As I have blogged in the past, one of the most sensitive regions to sea level change is Chesapeake Bay. The U.S. Navy has replaced its waterfront at Norfolk with a double decker pier, the top deck originally 21 feet above water level.
Global Climate Change Briefing at William and Mary tells that 125,000 years ago, sea levels were 12 to 18 feet higher than today. Scientists don't know how long the glaciers will last, but the thermal expansion of water alone will result in a one to two foot sea level rise by the end of the century.
Sea Levels Rising Fast on U.S. East Coast tells that region is rising three to four times faster than the rest of the world. Wind and ocean currents cause the ocean's water to pile up in some areas more than others. The trade winds push the Pacific water so that the sea level at Ecuador is one-half meter lower than Indonesia. So that explains why some regions are experiencing greater sea level changes.
Sea Level Rise Accelerating in U.S. Atlantic Coast explains that USGS researchers studied sea level changes from 1990 and discovered that sea levels in the 600 mile stretch from Cap Hatteras, NC, to Boston, MA, have increased 2 - 3.7 mm per year.

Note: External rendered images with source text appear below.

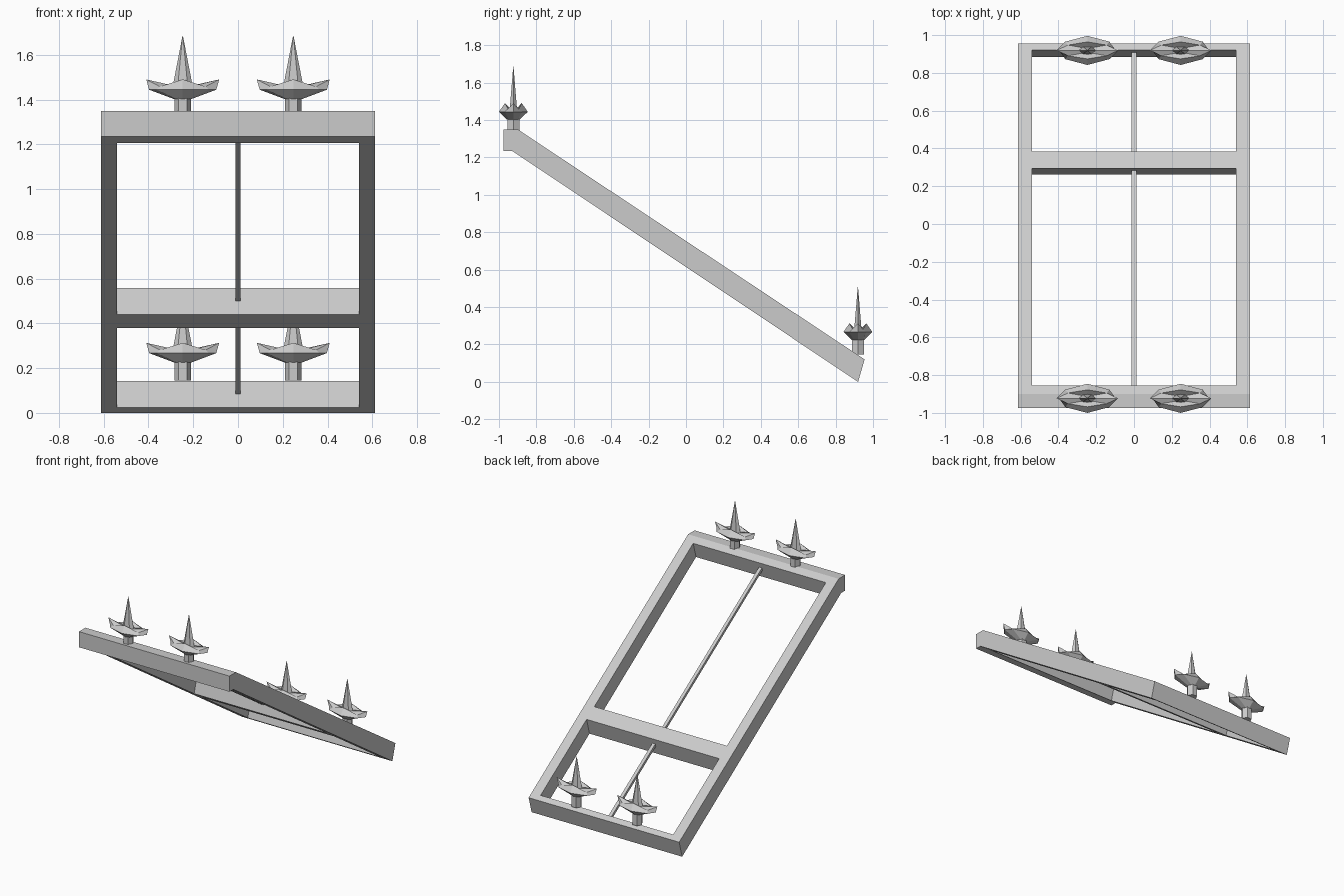
import bpy, bmesh
from math import sin, cos, pi

if "Cube" in bpy.data.objects:
    bpy.data.objects.remove(bpy.data.objects["Cube"])


def finish(bm, name):
    bmesh.ops.recalc_face_normals(bm, faces=bm.faces)
    me = bpy.data.meshes.new(name)
    bm.to_mesh(me)
    bm.free()
    ob = bpy.data.objects.new(name, me)
    bpy.context.collection.objects.link(ob)
    return ob


def prism(name, profile, half_width):
    """Extrude a (y, z) profile symmetrically along x."""
    bm = bmesh.new()
    face = bm.faces.new([bm.verts.new((-half_width, y, z)) for y, z in profile])
    ext = bmesh.ops.extrude_face_region(bm, geom=[face])
    verts = [v for v in ext["geom"] if isinstance(v, bmesh.types.BMVert)]
    bmesh.ops.translate(bm, verts=verts, vec=(2 * half_width, 0, 0))
    return finish(bm, name)


def loft(name, rings):
    """Skin closed rings of equal length and cap both ends."""
    bm = bmesh.new()
    loops = [[bm.verts.new(p) for p in ring] for ring in rings]
    for a, b in zip(loops, loops[1:]):
        for i in range(len(a)):
            j = (i + 1) % len(a)
            bm.faces.new((a[i], a[j], b[j], b[i]))
    bm.faces.new(loops[0])
    bm.faces.new(loops[-1])
    return finish(bm, name)


def ellipse(n, rx, ry, z):
    return [(rx * cos(2 * pi * i / n), ry * sin(2 * pi * i / n), z) for i in range(n)]


def top_z(y):
    return 1.35 - 0.663 * (y + 0.90)


# Sloping frame with two rectangular openings
frame = prism("sloping_frame", [(-0.975, 1.35), (-0.90, 1.35), (0.955, 0.12),
                                (0.92, 0.0), (-0.93, 1.235), (-0.975, 1.235)], 0.613)
LEAN = 0.29  # y shift per unit of height on the inner faces
for name, y0, y1 in (("large_opening", -0.855, 0.295), ("small_opening", 0.385, 0.92)):
    pts = [(y + LEAN * dz, top_z(y) + dz)
           for y, dz in ((y0, 0.1), (y1, 0.1), (y1, -0.3), (y0, -0.3))]
    cutter = prism(name + "_cutter", pts, 0.54)
    cutter.hide_render = True
    cutter.hide_set(True)
    cut = frame.modifiers.new(name, "BOOLEAN")
    cut.operation = "DIFFERENCE"
    cut.solver = "EXACT"
    cut.object = cutter

# Thin rod down the middle of the openings
prism("centre_rod", [(y, top_z(y) - drop) for y, drop in
                     ((-0.88, 0.045), (0.92, 0.045), (0.92, 0.07), (-0.88, 0.07))], 0.012)

# Flower ornament parts, with z = 0 at the bottom of the petals
petal_rim = []
for i in range(8):
    a = i * pi / 4
    if i % 2 == 0:    # raised petal tips
        petal_rim.append((0.163 * cos(a), 0.045 * sin(a), 0.088))
    else:             # dips between petals
        petal_rim.append((0.145 * cos(a), 0.040 * sin(a), 0.056))
belly = [(0.15 * cos(i * pi / 4) * (1.1 if i % 2 else 1),
          0.077 * sin(i * pi / 4) * (0.85 if i % 2 else 1), 0.042) for i in range(8)]

post = loft("ornament_post", [ellipse(6, 0.037, 0.037, -0.08), ellipse(6, 0.037, 0.037, 0.01)])
petals = loft("ornament_petals", [ellipse(8, 0.038, 0.034, 0.0), belly, petal_rim,
                                  ellipse(8, 0.045, 0.022, 0.058)])
spike = loft("ornament_spike", [ellipse(6, 0.046, 0.023, 0.05), ellipse(6, 0.001, 0.001, 0.283)])

# One ornament near each corner
spots = [(sx * 0.247, y, z) for y, z in ((-0.923, 1.402), (0.919, 0.225)) for sx in (-1, 1)]
for part in (post, petals, spike):
    part.location = spots[0]
    for spot in spots[1:]:
        dup = part.copy()
        dup.location = spot
        bpy.context.collection.objects.link(dup)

USGS warns that cities like Norfolk, New York, and Boston will suffer increasingly greater flooding as the waters continue to rise.